KNOXVILLE, Tenn. (WATE) — Ninety-five people died last year in fires, with 87 of those in house fires according to the Tennessee State Fire Marshal’s Office’s Tennessee Commissioner’s Annual Fire Prevention Report for 2020. Overall, the trend of unintentional civilian fire deaths has been tracking downward since 2003, which saw 146 deaths.

Recently, the fire marshal’s office has been sharing some holiday-centric fire prevention tips for Tennesseans based on data seen in the 2020 report.

The report also states that education outreach programs for fire prevention have resulted in a reduction in fire deaths over the past several decades; Tennessee has historically ranked among the highest states in the country in its rate of unintentional civilian fire deaths.

There were more than 8,000 reported structure fires in 2020 and more than 4,600 reported vehicle fires. Combined with the more than 8,700 other fires, the total amount of reported fires overall in Tennessee was just over 21,400. There were also 850 reported explosions and more than 1,100 severe weather or natural disasters.

The 21,413 total reported fires caused an estimated $206,850,601 in property loss for Tennesseans, the report states.

Fires and the holidays

The State Fire Marshal says Thanksgiving is the No. 1 day of the year for home fires involving cooking equipment and that candles during the holidays need to be kept at least 12 inches from anything that can burn. The agency also recommends Tennesseans should consider using battery-operated or flameless candles.

As for holiday lights, the fire marshal says to inspect them thoroughly before putting them on the tree; for live Christmas trees, make sure they’re well watered and to keep it at least three feet away from heat sources like fireplaces, radiators, space heaters, candles and heat vents.

Smoke alarms

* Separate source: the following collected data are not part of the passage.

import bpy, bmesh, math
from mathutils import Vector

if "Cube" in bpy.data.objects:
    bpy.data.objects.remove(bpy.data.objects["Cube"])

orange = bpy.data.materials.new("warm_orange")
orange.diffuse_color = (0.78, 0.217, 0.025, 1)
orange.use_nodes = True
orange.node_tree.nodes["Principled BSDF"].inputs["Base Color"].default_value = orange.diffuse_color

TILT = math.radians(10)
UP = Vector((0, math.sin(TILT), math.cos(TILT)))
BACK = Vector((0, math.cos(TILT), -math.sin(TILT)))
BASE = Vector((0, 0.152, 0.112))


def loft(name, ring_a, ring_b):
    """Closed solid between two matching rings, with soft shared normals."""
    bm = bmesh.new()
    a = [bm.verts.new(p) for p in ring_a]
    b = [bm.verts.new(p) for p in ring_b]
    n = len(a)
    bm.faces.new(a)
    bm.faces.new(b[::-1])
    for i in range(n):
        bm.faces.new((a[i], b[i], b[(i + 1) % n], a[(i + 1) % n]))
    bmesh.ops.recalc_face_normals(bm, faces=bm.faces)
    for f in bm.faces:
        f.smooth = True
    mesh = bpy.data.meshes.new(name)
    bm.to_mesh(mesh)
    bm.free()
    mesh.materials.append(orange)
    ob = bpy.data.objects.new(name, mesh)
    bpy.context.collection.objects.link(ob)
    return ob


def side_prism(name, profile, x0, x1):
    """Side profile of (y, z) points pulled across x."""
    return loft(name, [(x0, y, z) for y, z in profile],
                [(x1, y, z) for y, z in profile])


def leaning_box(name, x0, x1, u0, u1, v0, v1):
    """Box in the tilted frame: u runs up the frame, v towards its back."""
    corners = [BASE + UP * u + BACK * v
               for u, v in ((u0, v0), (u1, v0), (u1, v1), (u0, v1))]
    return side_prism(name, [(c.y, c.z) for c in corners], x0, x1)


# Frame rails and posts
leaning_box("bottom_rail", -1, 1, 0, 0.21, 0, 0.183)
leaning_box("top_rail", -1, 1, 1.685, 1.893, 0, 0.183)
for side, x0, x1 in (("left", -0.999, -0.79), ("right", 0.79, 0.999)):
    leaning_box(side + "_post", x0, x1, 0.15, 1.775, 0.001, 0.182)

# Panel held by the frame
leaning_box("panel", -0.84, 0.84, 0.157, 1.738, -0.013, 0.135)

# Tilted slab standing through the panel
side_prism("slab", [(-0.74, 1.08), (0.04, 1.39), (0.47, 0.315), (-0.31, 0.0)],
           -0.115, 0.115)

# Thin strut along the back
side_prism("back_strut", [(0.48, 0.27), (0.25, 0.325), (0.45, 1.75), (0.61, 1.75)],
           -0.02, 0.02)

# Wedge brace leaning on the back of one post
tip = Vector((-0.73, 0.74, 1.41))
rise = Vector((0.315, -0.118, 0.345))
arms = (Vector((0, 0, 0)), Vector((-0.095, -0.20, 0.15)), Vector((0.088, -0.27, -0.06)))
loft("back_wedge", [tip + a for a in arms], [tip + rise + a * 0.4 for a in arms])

Working smoke alarms save lives, the fire marshal says. If you need smoke alarms, contact your local fire department to see if they provide free installations as part of the Get Alarmed Tennessee program.

Closed doors

The fire marshal’s office says a door is one of the best pieces of firefighting equipment in a home, the most common structure fire.

Closing doors within a home can help reduce fire growth and spread, limit the damage to your home and save lives. The fire marshal recommends closing your bedroom door when sleeping and if you find yourself in a house fire, close doors behind you when escaping a room or building that is on fire; keep fire doors closed and never wedge, disable or prop open fire doors.